Nightly News | July 12, 2013
>>> it is going to be a late night in the texas senate , but in the endopoe opponents of abortion are expected to get the bill they want. a new bill governor perry has vowed to sign. this comes after that filibuster by one texas state senator made national headlines. and this movement is hardly limited to texas , as it plays out in a lot of other states. we get our report tonight from our national correspondent kate snow .
>> our choice!
>> reporter: at the state capitol in austin, blue shirts in support of the bill, orange against.
>> for their voices to be heard.
>> reporter: it was just over two weeks ago that democratic state senator wendy davis blocked a vote by standing and talking for nearly 13 hours in her pink sneakers. that filibuster delayed things. but in the end the republican-dominated texas legislature has the upper hand.
>> this bill raises the standard of care in texas .
>> reporter: today davis said she's outraged.
>> it's a huge step backward in terms of health care for women in the state of texas .
>> reporter: the centerpiece of the texas bill is titled "the preborn pain act." it bans most abortions after 20 weeks. nine other states already have similar measures.
>> what we're seeing around texas is really emblematic of what we're seeing across the country in general.
>> reporter: elizabeth nash with the gutmacher institute, a research group that supports abortion rights , says after big republican gains at the state level in the 2010 elections opponents of abortion rights turned their focus to state houses.
>> so in a sense, the idea here is to pile on so many restrictions that abortion access is completely eliminated. without going through the courts and without overturning roe v. wade .
>> reporter: this year 17 states passed new measures that impact abortion. just last week ohio's governor signed a bill that requires doctors to determine if there's a fetal heartbeat before performing an abortion and inform the woman about the probability the pregnancy would go to term. many states have regulated clinics providing abortions.
>> you see americans saying regardless of whether they describe themselves as pro life or pro choice , that they want to see common sense kinds of regulations that simply hold the abortion industry accountable.

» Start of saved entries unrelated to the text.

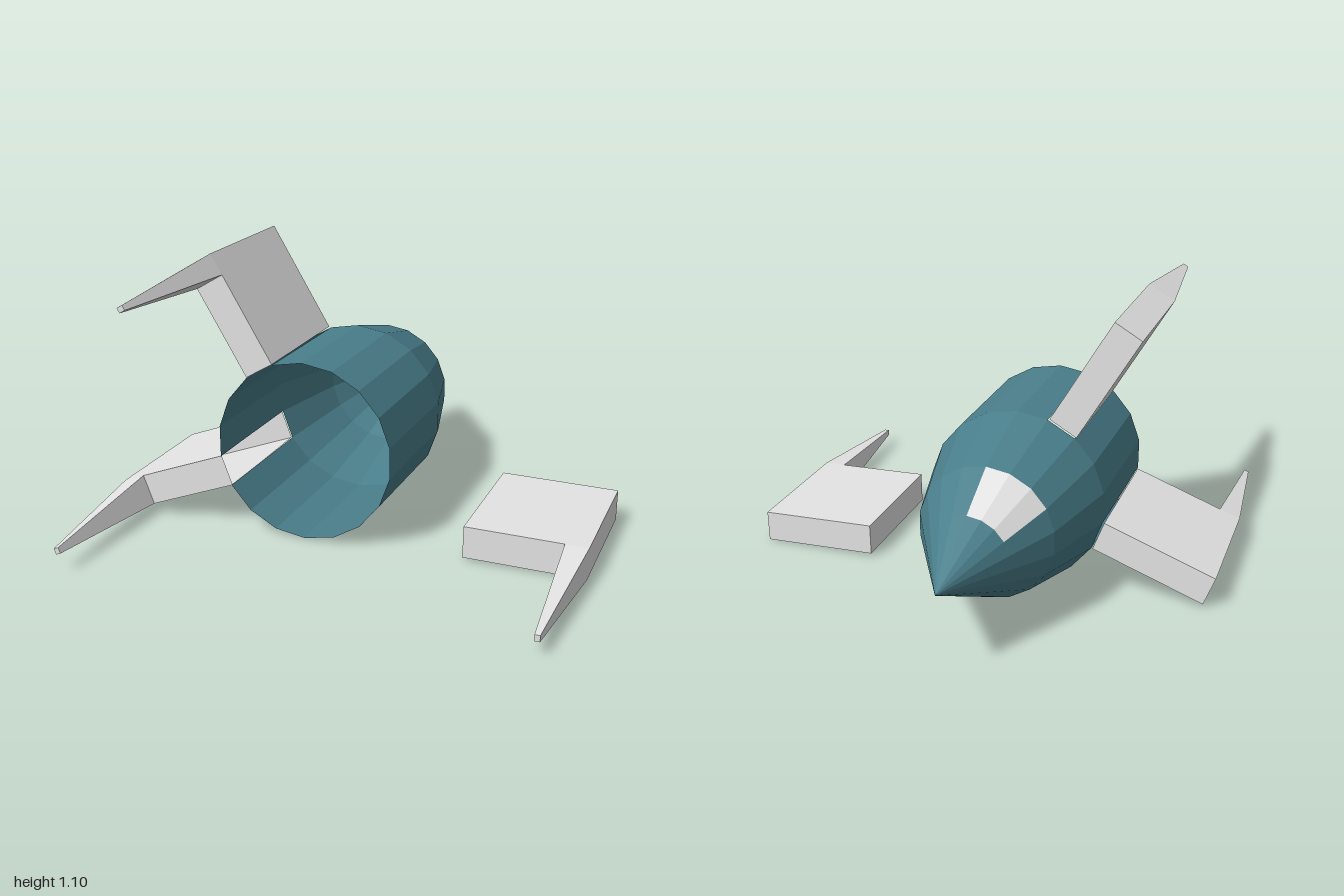
import * as THREE from 'three';

const white = new THREE.MeshStandardMaterial({ color: 0xe4e4e4, side: THREE.DoubleSide });
white.name = 'light grey';
const teal = new THREE.MeshStandardMaterial({ color: 0x4a7f8c, side: THREE.DoubleSide });
teal.name = 'teal';

const SIDES = 18;
// hull stations from the open tail to the nose: [z, radius]
const STATIONS = [[0.42, 0.355], [-0.15, 0.355], [-0.5, 0.266], [-0.7, 0.16], [-1, 0]];

// point on the hull, whose axis leans very slightly
function hullPoint([z, r], k) {
  const a = Math.PI / 2 + (k * 2 * Math.PI) / SIDES;
  return [-0.152 - 0.01 * z + r * Math.cos(a), 0.362 + 0.003 * z + r * Math.sin(a), z];
}

// flat panels of the hull chosen by a test on station and side
function hullPanels(name, material, test) {
  const pos = [];
  for (let i = 0; i < STATIONS.length - 1; i++) {
    for (let k = 0; k < SIDES; k++) {
      if (!test(i, k)) continue;
      const a = hullPoint(STATIONS[i], k), b = hullPoint(STATIONS[i], k + 1);
      const c = hullPoint(STATIONS[i + 1], k + 1), d = hullPoint(STATIONS[i + 1], k);
      pos.push(...a, ...c, ...b);
      if (STATIONS[i + 1][1] > 0) pos.push(...a, ...d, ...c);
    }
  }
  const geo = new THREE.BufferGeometry();
  geo.setAttribute('position', new THREE.Float32BufferAttribute(pos, 3));
  geo.computeVertexNormals();
  const mesh = new THREE.Mesh(geo, material);
  mesh.name = name;
  return mesh;
}

// fin along local +x: a plate, then an outer rail that tapers to a spike toward +z
function makeFin({ name, x, y, z, angle, thick, open, painted }) {
  const fin = new THREE.Group();
  fin.name = name;

  const plateGeo = new THREE.BoxGeometry(0.382, thick, 0.565);
  plateGeo.translate(0.191, 0, 0.2825);
  // an attached fin is hollow where it meets the hull
  if (open) plateGeo.groups = plateGeo.groups.filter((g) => g.materialIndex !== 1);
  const plate = new THREE.Mesh(plateGeo, Array(6).fill(white));
  plate.name = 'finPlate';

  const box = new THREE.BoxGeometry(0.09, thick, 2, 1, 1, 2);
  const p = box.attributes.position;
  for (let i = 0; i < p.count; i++) {
    const step = Math.round(p.getZ(i)) + 1;
    p.setZ(i, [0, 0.565, 1.153][step]);
    if (step === 2) p.setXY(i, Math.sign(p.getX(i)) * 0.01, Math.sign(p.getY(i)) * 0.012);
  }
  box.translate(0.427, 0, 0);
  const spikeGeo = box.toNonIndexed();
  spikeGeo.computeVertexNormals();
  const mats = Array(6).fill(white);
  if (painted) mats[2] = teal;
  const spike = new THREE.Mesh(spikeGeo, mats);
  spike.name = 'finSpike';

  fin.add(plate, spike);
  fin.position.set(x, y, z);
  fin.rotation.z = THREE.MathUtils.degToRad(angle);
  return fin;
}

export function createModel() {
  const model = new THREE.Group();
  model.name = 'spaceship';

  const isWindow = (i, k) => i === 2 && k < 3;
  const isFinRoot = (i, k) => i === 0 && (k === 1 || k === 5);
  model.add(hullPanels('hull', teal, (i, k) => !isWindow(i, k) && !isFinRoot(i, k)));
  model.add(hullPanels('cockpitWindow', white, isWindow));

  model.add(makeFin({ name: 'upperFin', x: -0.333, y: 0.667, z: -0.15, angle: 120.5, thick: 0.124, open: true }));
  model.add(makeFin({ name: 'lowerFin', x: -0.485, y: 0.241, z: -0.153, angle: 200.5, thick: 0.124, open: true, painted: true }));
  model.add(makeFin({ name: 'detachedFin', x: 0.474, y: 0.08, z: -0.177, angle: -1.2, thick: 0.126 }));

  return model;
}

>> reporter: the texas bill would require many abortion clinics to be upgraded with surgical facilities like you'd find in a hospital. texas 's measure mandates that doctors who perform abortions have admitting privileges at a hospital nearby. abortion rights advocates say those rules in this texas bill will force many clinics to close their doors. planned parenthood says all but six of the state's 42 abortion facilities may have to close. those who favor the legislation, though, say that is an exaggeration,